When we walk down a city sidewalk filled with strangers, the hippocampus is busy making decisions on whether we need to remember all the new faces that we are seeing. In this situation, the hippocampus determines that they are unimportant to us, and so we don’t remember every single person we encounter on the street. However, in a situation where we meet a new boss, or our future in-laws, our hippocampus determines that these are people worth remembering, and so we commit them to memory.
In the fall, when the trees turn gold and the air turns crisp, our thoughts may turn to the upcoming holiday season. For some, this will be a time to visit loved ones who have recently been diagnosed with Alzheimer’s. Families may even plan reunions right after a diagnosis, in the hopes of making the most of the time they have together. Interaction with family is important. If you have a large extended family, you might wish to modify your plans. Alzheimer’s is typically a slow, progressive disease, and it’s not contagious. Overtime, your interactions with your loved one will change as the disease progresses, but appropriate and purposeful interaction is essential to maintain a high quality of life.In a person with Alzheimer’s, the hippocampus starts to have problems filtering out information. It gets distracted by unimportant facts and it misses essential details.
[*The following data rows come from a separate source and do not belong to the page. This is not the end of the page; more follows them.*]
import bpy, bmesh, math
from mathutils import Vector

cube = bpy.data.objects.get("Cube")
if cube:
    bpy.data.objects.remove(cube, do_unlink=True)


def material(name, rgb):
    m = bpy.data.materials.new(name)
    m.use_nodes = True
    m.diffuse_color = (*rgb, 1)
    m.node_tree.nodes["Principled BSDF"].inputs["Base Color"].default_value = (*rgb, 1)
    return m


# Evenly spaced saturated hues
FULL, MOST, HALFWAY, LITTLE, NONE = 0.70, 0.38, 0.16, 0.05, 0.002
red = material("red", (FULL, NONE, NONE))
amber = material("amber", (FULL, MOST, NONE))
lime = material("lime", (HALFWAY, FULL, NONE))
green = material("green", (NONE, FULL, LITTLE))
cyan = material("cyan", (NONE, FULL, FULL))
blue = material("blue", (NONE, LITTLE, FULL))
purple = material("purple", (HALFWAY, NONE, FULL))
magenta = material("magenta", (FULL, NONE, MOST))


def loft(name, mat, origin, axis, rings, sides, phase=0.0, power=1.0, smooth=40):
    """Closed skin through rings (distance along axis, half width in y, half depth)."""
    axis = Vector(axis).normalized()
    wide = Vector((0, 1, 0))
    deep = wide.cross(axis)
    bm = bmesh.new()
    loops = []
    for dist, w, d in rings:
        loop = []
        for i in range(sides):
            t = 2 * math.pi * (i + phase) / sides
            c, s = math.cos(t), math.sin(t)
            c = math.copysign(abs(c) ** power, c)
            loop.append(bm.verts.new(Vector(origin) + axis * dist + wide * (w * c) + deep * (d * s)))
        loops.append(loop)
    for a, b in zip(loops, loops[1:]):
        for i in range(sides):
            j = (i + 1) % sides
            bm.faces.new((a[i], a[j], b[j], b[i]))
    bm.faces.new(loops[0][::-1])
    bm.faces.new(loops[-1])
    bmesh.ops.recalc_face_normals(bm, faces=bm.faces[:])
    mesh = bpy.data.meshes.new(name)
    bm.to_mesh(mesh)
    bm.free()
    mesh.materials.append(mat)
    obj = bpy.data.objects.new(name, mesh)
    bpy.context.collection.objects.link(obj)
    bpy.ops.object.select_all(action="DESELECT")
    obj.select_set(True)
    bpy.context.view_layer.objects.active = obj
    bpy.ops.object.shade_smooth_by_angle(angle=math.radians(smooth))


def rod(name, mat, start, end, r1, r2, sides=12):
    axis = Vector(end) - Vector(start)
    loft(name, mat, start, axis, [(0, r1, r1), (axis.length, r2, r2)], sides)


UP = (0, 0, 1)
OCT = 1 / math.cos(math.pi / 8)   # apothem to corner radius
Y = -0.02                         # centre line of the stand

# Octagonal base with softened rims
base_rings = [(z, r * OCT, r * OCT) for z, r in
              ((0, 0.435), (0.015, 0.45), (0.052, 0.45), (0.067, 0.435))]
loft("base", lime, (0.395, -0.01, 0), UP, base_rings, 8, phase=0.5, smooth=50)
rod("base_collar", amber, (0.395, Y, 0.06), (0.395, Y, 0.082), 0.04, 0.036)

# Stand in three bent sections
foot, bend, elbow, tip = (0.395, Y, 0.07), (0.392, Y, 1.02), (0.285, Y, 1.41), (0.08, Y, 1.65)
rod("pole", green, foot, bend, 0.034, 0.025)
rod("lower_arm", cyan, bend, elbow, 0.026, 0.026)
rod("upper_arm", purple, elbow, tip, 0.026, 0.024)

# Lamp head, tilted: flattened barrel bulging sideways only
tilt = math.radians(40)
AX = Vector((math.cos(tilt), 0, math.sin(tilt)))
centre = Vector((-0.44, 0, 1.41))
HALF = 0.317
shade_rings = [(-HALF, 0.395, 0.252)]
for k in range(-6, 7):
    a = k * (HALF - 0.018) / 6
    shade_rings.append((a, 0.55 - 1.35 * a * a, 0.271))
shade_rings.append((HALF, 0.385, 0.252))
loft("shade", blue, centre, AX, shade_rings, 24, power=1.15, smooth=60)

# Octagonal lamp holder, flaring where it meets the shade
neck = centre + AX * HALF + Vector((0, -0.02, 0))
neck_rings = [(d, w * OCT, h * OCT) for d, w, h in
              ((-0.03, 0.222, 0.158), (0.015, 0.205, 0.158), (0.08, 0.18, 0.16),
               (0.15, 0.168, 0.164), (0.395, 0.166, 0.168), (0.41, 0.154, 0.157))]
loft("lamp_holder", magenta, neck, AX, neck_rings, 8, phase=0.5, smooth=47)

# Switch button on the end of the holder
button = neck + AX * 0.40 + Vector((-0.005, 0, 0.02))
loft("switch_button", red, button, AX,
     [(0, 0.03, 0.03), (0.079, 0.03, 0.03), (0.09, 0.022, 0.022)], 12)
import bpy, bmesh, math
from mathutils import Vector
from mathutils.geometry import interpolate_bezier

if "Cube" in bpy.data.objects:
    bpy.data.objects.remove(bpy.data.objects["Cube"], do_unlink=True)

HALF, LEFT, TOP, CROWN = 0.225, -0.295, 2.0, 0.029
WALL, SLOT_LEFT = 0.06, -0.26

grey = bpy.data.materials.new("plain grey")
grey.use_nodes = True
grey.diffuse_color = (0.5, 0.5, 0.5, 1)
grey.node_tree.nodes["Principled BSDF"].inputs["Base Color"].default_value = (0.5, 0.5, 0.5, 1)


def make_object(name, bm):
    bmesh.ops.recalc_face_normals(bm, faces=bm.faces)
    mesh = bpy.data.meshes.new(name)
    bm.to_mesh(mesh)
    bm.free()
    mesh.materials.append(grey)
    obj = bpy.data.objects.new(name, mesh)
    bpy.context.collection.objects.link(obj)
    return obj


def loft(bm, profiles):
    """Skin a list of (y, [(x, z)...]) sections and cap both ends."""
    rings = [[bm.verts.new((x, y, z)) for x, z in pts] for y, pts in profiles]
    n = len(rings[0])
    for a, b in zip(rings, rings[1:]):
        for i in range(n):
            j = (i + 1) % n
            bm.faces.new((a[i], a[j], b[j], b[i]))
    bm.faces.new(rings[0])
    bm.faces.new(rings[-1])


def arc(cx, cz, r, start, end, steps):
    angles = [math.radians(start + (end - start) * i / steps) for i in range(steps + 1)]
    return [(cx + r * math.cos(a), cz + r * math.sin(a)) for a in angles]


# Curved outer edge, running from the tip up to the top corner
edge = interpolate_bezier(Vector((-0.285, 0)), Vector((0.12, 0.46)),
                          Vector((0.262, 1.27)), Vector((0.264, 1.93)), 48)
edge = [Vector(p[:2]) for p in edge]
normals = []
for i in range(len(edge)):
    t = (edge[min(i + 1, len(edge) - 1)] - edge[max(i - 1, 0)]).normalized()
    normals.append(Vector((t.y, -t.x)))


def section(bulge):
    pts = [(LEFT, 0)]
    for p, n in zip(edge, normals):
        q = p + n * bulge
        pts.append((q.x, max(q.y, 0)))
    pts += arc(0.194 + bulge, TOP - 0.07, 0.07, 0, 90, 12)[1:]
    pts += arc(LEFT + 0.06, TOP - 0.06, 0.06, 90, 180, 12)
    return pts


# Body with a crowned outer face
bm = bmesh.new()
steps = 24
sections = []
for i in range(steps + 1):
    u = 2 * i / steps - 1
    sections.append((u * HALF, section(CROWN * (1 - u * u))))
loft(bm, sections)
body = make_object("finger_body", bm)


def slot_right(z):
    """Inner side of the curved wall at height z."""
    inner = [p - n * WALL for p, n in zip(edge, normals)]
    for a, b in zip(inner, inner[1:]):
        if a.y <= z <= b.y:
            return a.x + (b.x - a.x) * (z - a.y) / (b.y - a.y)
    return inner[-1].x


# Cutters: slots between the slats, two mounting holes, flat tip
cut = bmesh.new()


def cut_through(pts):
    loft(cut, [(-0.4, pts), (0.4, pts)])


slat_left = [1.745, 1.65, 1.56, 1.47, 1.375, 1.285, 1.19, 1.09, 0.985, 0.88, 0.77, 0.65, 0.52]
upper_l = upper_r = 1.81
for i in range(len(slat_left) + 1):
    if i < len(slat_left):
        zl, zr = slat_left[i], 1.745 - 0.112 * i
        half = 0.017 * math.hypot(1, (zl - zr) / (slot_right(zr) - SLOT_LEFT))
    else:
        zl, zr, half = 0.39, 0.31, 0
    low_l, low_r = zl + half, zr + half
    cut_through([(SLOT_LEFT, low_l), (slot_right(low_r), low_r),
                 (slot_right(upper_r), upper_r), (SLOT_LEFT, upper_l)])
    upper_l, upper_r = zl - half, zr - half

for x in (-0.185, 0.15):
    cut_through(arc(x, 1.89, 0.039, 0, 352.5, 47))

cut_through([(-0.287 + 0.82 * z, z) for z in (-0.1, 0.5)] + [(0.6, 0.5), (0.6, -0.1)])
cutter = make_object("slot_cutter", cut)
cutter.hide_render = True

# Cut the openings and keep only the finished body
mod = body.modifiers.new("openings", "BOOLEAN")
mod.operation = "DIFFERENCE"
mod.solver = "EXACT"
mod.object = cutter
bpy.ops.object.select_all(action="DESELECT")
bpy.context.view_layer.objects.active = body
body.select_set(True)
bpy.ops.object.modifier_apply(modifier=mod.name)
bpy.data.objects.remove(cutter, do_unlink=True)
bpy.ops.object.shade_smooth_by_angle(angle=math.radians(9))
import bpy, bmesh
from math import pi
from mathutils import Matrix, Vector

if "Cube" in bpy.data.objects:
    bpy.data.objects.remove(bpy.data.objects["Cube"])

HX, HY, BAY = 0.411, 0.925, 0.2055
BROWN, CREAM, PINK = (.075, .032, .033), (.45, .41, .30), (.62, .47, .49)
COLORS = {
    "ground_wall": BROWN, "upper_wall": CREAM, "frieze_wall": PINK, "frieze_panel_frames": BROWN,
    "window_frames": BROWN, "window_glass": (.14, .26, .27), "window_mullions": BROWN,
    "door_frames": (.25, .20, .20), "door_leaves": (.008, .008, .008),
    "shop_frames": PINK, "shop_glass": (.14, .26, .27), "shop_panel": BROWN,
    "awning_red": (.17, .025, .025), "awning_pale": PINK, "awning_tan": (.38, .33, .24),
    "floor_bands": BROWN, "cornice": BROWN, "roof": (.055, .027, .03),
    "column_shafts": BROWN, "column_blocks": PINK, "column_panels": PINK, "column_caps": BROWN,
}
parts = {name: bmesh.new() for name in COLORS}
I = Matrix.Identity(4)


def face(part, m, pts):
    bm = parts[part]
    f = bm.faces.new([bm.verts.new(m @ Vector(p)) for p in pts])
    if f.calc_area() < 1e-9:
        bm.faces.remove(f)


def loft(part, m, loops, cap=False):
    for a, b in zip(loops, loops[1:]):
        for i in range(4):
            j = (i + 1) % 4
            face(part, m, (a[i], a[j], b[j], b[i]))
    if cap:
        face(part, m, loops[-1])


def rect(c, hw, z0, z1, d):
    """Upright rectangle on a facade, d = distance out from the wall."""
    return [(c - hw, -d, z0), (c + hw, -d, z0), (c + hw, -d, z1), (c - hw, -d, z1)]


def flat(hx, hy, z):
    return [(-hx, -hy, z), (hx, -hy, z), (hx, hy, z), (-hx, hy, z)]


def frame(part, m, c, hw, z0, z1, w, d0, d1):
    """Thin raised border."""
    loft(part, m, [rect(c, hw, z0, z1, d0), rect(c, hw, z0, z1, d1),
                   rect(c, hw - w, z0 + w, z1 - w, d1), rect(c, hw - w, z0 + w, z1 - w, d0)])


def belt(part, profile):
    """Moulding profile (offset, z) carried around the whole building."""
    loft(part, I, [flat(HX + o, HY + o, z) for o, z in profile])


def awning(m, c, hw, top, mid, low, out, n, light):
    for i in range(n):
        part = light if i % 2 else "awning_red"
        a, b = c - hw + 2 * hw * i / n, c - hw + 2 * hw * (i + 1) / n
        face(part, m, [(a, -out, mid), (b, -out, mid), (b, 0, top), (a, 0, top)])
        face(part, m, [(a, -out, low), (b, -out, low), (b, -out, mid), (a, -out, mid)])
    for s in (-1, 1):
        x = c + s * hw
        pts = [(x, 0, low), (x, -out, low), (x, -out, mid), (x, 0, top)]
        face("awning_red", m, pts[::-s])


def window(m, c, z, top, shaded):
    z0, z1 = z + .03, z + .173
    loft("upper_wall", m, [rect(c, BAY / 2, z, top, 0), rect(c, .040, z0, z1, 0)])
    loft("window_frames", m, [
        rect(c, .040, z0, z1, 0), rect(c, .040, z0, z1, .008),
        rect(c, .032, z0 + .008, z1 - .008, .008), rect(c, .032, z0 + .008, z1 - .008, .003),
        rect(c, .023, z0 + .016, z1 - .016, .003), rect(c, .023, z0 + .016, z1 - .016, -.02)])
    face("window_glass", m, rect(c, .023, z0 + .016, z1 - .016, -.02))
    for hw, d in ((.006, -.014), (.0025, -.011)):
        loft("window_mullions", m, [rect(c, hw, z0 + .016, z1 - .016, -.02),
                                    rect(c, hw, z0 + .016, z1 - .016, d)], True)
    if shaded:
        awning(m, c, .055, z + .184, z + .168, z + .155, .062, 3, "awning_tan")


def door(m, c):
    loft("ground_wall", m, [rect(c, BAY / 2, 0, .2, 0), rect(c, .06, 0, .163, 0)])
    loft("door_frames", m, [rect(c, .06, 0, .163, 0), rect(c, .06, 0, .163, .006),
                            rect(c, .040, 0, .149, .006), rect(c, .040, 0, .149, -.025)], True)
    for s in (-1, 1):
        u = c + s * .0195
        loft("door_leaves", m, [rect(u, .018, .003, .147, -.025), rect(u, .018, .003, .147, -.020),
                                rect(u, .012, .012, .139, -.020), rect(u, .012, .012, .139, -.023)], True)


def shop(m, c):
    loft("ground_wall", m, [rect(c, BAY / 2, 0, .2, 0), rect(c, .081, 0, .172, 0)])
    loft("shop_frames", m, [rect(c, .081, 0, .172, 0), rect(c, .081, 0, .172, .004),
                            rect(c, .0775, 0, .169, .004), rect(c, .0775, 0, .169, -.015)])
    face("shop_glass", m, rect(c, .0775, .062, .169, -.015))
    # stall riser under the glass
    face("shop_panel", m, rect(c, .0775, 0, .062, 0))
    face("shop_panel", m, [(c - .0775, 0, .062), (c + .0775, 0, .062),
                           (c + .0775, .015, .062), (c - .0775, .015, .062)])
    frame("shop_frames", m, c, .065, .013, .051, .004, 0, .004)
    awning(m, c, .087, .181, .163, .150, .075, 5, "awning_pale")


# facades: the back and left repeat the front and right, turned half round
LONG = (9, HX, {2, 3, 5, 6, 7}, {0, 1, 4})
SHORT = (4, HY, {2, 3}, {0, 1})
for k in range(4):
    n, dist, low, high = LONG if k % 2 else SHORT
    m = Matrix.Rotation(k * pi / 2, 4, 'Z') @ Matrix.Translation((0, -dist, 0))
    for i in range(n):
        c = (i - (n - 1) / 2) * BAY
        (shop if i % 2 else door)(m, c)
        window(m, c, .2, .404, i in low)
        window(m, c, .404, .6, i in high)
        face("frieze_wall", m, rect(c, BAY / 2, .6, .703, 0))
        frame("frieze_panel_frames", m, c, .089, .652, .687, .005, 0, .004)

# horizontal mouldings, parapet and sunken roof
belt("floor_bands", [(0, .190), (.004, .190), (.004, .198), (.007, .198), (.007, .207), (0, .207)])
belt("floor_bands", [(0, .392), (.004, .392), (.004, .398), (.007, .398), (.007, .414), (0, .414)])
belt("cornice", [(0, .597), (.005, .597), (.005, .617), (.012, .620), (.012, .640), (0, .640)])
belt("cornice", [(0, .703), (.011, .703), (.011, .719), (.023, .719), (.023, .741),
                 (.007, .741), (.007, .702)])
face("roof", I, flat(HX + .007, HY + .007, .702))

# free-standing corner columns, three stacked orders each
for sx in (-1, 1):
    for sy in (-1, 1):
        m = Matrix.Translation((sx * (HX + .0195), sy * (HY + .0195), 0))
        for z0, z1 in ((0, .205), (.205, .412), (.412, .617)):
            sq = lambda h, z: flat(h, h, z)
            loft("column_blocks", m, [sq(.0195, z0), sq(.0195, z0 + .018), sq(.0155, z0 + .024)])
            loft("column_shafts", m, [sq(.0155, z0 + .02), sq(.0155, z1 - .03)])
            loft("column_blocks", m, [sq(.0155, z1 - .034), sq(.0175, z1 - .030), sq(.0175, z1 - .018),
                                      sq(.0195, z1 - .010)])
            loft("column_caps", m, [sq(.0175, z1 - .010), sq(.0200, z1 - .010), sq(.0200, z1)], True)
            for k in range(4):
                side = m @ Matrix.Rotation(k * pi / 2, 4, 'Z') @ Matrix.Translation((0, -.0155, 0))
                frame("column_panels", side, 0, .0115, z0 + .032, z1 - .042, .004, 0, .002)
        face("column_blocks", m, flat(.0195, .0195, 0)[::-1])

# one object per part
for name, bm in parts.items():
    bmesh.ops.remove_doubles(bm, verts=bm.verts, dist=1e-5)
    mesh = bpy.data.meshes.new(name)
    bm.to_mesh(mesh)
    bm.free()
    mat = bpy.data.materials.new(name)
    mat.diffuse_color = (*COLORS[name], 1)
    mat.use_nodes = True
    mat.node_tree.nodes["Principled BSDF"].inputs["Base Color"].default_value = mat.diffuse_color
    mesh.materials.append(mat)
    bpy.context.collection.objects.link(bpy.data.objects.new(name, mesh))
Researchers have shown that proper mental and emotional stimulation is essential to people with Alzheimer’s. In fact, it’s important for all people whether you have dementia or not. In patients with Alzheimer’s, the nature and level of this stimulation is critical.
As was mentioned, the hippocampus helps us to filter out stimulation coming at us, and in Alzheimer’s that part of the brain is under attack. This creates a situation that I call the Goldilocks effect, where an Alzheimer’s patient can be easily under-stimulated and easily over-stimulated. While each person is different, it’s possible to see this effect in a family reunion situation—too many people attempting to interact at the same time. The person can become overwhelmed emotionally and mentally.
As an alternative to a single, large family gathering, you might consider spreading the visits out over an entire day or a weekend. Instead of one holiday meal and party, split into smaller groups over multiple meals. This will create a longer period of more moderate levels of stimulation. If this is done, you might find that the person has better recall and more enjoyment.
Alzheimer’s is a disease not of just one person, but a condition that affects the entire family. There may be hard times and challenges, but with some small changes you can add quality to this time of life and make new, special memories that you might not have thought possible.